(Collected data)

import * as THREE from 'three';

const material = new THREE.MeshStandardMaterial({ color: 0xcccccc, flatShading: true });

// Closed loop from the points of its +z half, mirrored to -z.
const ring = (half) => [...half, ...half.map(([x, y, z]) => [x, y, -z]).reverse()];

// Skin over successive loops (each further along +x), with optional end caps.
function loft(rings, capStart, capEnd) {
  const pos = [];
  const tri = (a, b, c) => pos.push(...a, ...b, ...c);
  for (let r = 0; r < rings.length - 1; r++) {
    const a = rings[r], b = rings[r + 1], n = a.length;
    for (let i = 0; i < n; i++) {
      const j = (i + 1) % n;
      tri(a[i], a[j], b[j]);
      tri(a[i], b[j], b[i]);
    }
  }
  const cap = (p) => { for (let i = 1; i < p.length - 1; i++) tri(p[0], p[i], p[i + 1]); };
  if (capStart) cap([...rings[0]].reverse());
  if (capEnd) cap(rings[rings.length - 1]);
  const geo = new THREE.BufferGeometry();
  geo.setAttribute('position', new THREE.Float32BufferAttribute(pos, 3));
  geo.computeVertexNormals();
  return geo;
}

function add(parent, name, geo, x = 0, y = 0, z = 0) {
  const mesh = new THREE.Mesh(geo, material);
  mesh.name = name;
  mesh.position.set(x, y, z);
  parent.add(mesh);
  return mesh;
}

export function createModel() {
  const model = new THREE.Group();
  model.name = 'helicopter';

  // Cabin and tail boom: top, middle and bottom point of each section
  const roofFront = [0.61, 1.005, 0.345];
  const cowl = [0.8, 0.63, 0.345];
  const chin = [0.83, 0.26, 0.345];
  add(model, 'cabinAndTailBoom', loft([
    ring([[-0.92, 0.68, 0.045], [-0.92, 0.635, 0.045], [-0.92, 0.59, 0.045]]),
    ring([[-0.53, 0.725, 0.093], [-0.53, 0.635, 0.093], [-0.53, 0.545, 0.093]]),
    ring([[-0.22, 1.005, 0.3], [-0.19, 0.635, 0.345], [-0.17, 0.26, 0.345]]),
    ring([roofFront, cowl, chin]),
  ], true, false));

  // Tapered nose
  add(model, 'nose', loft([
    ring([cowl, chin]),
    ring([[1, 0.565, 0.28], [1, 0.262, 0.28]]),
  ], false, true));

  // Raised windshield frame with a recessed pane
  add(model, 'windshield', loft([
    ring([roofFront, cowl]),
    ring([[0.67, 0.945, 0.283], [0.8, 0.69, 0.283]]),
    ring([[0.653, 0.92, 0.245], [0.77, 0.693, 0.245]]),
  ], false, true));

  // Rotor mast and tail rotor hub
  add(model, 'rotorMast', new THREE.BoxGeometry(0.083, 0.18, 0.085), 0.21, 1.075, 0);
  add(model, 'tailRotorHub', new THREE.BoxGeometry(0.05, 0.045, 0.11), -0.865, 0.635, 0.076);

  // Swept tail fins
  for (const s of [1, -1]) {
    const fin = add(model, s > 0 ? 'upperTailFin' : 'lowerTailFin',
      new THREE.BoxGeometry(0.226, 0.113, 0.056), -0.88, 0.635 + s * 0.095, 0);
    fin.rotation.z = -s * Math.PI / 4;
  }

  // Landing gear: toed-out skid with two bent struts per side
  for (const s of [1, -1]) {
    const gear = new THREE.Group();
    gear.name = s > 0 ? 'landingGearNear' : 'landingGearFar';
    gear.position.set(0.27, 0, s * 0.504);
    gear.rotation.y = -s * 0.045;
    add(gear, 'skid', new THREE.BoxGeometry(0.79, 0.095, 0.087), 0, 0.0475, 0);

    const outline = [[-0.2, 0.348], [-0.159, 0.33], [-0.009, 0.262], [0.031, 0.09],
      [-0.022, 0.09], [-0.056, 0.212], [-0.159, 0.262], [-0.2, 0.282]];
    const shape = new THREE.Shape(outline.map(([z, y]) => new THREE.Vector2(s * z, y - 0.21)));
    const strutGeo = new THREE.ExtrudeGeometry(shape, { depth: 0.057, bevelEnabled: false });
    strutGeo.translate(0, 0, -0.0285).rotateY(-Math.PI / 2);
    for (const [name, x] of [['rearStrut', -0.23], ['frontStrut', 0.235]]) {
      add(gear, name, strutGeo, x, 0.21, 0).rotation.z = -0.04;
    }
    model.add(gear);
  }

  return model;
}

= Task description =
Would you reproduce every record above exactly as it appears?

= Solution to this problem =
import * as THREE from 'three';

const material = new THREE.MeshStandardMaterial({ color: 0xcccccc, flatShading: true });

// Closed loop from the points of its +z half, mirrored to -z.
const ring = (half) => [...half, ...half.map(([x, y, z]) => [x, y, -z]).reverse()];

// Skin over successive loops (each further along +x), with optional end caps.
function loft(rings, capStart, capEnd) {
  const pos = [];
  const tri = (a, b, c) => pos.push(...a, ...b, ...c);
  for (let r = 0; r < rings.length - 1; r++) {
    const a = rings[r], b = rings[r + 1], n = a.length;
    for (let i = 0; i < n; i++) {
      const j = (i + 1) % n;
      tri(a[i], a[j], b[j]);
      tri(a[i], b[j], b[i]);
    }
  }
  const cap = (p) => { for (let i = 1; i < p.length - 1; i++) tri(p[0], p[i], p[i + 1]); };
  if (capStart) cap([...rings[0]].reverse());
  if (capEnd) cap(rings[rings.length - 1]);
  const geo = new THREE.BufferGeometry();
  geo.setAttribute('position', new THREE.Float32BufferAttribute(pos, 3));
  geo.computeVertexNormals();
  return geo;
}

function add(parent, name, geo, x = 0, y = 0, z = 0) {
  const mesh = new THREE.Mesh(geo, material);
  mesh.name = name;
  mesh.position.set(x, y, z);
  parent.add(mesh);
  return mesh;
}

export function createModel() {
  const model = new THREE.Group();
  model.name = 'helicopter';

  // Cabin and tail boom: top, middle and bottom point of each section
  const roofFront = [0.61, 1.005, 0.345];
  const cowl = [0.8, 0.63, 0.345];
  const chin = [0.83, 0.26, 0.345];
  add(model, 'cabinAndTailBoom', loft([
    ring([[-0.92, 0.68, 0.045], [-0.92, 0.635, 0.045], [-0.92, 0.59, 0.045]]),
    ring([[-0.53, 0.725, 0.093], [-0.53, 0.635, 0.093], [-0.53, 0.545, 0.093]]),
    ring([[-0.22, 1.005, 0.3], [-0.19, 0.635, 0.345], [-0.17, 0.26, 0.345]]),
    ring([roofFront, cowl, chin]),
  ], true, false));

  // Tapered nose
  add(model, 'nose', loft([
    ring([cowl, chin]),
    ring([[1, 0.565, 0.28], [1, 0.262, 0.28]]),
  ], false, true));

  // Raised windshield frame with a recessed pane
  add(model, 'windshield', loft([
    ring([roofFront, cowl]),
    ring([[0.67, 0.945, 0.283], [0.8, 0.69, 0.283]]),
    ring([[0.653, 0.92, 0.245], [0.77, 0.693, 0.245]]),
  ], false, true));

  // Rotor mast and tail rotor hub
  add(model, 'rotorMast', new THREE.BoxGeometry(0.083, 0.18, 0.085), 0.21, 1.075, 0);
  add(model, 'tailRotorHub', new THREE.BoxGeometry(0.05, 0.045, 0.11), -0.865, 0.635, 0.076);

  // Swept tail fins
  for (const s of [1, -1]) {
    const fin = add(model, s > 0 ? 'upperTailFin' : 'lowerTailFin',
      new THREE.BoxGeometry(0.226, 0.113, 0.056), -0.88, 0.635 + s * 0.095, 0);
    fin.rotation.z = -s * Math.PI / 4;
  }

  // Landing gear: toed-out skid with two bent struts per side
  for (const s of [1, -1]) {
    const gear = new THREE.Group();
    gear.name = s > 0 ? 'landingGearNear' : 'landingGearFar';
    gear.position.set(0.27, 0, s * 0.504);
    gear.rotation.y = -s * 0.045;
    add(gear, 'skid', new THREE.BoxGeometry(0.79, 0.095, 0.087), 0, 0.0475, 0);

    const outline = [[-0.2, 0.348], [-0.159, 0.33], [-0.009, 0.262], [0.031, 0.09],
      [-0.022, 0.09], [-0.056, 0.212], [-0.159, 0.262], [-0.2, 0.282]];
    const shape = new THREE.Shape(outline.map(([z, y]) => new THREE.Vector2(s * z, y - 0.21)));
    const strutGeo = new THREE.ExtrudeGeometry(shape, { depth: 0.057, bevelEnabled: false });
    strutGeo.translate(0, 0, -0.0285).rotateY(-Math.PI / 2);
    for (const [name, x] of [['rearStrut', -0.23], ['frontStrut', 0.235]]) {
      add(gear, name, strutGeo, x, 0.21, 0).rotation.z = -0.04;
    }
    model.add(gear);
  }

  return model;
}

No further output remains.